Such an approach would temper the effect of cost increases on airlines, too. The modest scale of the increases in charges, and the fact they are signalled years in advance, means that airlines can plan capacity with these firmly in mind, which we would expect - given competitive markets - to result in a pretty complete price  pass-through. And the figure below suggests that the mitigating price increases might be relatively small, possibly less than 5% for a period of ten years, after recovery has occurred.

This second scenario is based on a simple principle: adjust the run rates of operating and capital costs to provide partial mitigation for the losses airports can expect to suffer during the slow recovery phase. Price rises are thereby deferred until such time as the airline sector is able to absorb them, meaning that it is able to pass much of them through in higher fares. An important point to note is that no retrospective changes need to be made to the regulatory settlement. It can simply be put in place on a forward-looking basis from 2021.

However, that would still leave big challenges with respect to the current year. There is nothing to prevent the use of the approach set out here to address the losses of 2020 as well, but the scale of the problem is greater and a little more flexibility of thought is required, because some retrospective re-writing of the regulatory “rules” for 2020 would be required. While retrospection is usually best avoided in regulatory settlements, the sheer scale of the problem requires exceptional treatment, with losses likely to be at least twice those accruing during the recovery phase.


Figure 2           Comparison of impact on prices and profits of applying FM/SM mitigation only to recovery or to the entire crisis

Source: Frontier financial simulations

The figure above suggests that mitigation of 2020 losses as well might require price rises of nearly 20% once recovery is complete, and approaching 10% on average over the following ten years. These numbers are high, but not surprising. Our estimates suggest that 2020 losses may be so substantial that even capitalising all opex in the year may be insufficient to cover the deficit. But without any mitigation, our calculations suggest the cost of finance for airports might rise by 300 basis points - a 10% increase in annual costs not just for ten years but in perpetuity.


In this article I have tried to show how flexibility in the regulatory accounting for operating and capital costs, underpinned by strategic use of the RAB, could be used to partially mitigate the long-run financial effect of the Covid-19 crisis on airports. Setting tram lines for the variation in traffic, with the airport taking the full risk within those lines and protected outside, offers the best framework. However, mechanistic cost-based regulatory structures may simply offer airports virtually worthless compensation for increases in costs in the form of permission to raise price to levels impossible to implement. 

Changing the run rate of operating and capital costs through adjusting the ratio of “fast money” to “slow money” in the regulatory accounts provides a partial solution to this issue, provided interim losses are accrued in the airport’s RAB. But given the scale of the crisis, even if the price increases could be time-shifted in this way, they would still be very substantial.

The only alternative is for government to step in with direct support to airports now.
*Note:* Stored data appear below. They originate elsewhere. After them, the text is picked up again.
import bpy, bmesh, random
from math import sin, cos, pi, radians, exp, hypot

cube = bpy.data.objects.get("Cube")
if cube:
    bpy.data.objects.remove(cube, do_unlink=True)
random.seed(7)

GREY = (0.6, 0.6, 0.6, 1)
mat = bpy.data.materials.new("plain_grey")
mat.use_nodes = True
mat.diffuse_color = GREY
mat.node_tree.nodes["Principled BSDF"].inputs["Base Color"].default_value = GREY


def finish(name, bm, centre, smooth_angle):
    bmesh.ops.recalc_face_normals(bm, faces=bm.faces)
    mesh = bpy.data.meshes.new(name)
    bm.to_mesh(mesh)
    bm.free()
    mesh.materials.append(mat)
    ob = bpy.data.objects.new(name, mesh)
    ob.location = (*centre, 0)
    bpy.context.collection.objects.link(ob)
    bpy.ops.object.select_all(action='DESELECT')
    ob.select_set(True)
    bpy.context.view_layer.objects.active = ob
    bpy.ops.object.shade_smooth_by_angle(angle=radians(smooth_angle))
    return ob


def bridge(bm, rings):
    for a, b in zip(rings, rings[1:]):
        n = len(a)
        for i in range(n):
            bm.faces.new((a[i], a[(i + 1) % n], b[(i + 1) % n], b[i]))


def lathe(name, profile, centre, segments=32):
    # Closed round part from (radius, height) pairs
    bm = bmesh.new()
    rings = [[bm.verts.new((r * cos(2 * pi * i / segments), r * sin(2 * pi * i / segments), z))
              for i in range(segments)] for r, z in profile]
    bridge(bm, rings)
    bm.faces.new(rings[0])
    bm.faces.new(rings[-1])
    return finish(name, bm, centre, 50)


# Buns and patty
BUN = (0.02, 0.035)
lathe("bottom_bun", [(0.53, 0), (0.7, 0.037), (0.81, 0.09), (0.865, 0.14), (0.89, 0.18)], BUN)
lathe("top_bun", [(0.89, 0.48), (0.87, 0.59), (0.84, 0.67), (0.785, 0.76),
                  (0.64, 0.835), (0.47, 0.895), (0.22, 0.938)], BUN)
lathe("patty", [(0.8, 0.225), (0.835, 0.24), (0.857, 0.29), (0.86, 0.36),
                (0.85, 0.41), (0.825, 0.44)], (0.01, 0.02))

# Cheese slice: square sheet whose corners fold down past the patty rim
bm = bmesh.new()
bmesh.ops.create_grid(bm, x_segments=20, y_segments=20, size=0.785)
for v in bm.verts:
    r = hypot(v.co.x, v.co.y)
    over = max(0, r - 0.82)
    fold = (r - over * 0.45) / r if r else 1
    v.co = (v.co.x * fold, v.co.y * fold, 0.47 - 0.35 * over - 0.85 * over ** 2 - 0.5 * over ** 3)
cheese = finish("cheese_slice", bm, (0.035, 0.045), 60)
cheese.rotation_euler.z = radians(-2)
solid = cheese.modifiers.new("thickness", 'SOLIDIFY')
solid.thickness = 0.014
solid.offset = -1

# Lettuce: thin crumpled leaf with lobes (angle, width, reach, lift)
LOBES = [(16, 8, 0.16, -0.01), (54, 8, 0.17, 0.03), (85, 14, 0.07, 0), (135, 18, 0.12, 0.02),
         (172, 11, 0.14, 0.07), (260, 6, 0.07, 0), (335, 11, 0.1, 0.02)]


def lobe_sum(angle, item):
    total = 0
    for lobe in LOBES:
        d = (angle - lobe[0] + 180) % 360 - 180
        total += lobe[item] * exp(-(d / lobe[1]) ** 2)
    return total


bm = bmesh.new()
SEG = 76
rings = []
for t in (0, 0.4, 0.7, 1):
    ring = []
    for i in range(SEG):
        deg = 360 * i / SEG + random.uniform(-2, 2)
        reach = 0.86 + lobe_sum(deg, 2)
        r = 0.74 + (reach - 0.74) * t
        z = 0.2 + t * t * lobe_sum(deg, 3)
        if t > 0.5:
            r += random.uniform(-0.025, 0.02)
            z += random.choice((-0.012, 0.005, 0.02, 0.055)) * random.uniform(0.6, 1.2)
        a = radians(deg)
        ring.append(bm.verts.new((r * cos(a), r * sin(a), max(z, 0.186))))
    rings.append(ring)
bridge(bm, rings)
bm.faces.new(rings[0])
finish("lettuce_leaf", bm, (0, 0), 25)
The twin effects of such an intervention would be not only to reduce losses and hence future price rises, but also to secure the operating capability of this vital infrastructure, hopefully enabling airports to make the best of the recovery phase. Such an intervention should, however, be undertaken combined with a change in regulatory approach, which, by providing future protection could mitigate the size of the direct injection of funds the sector may need this year.

A regulatory flight-path to airport recovery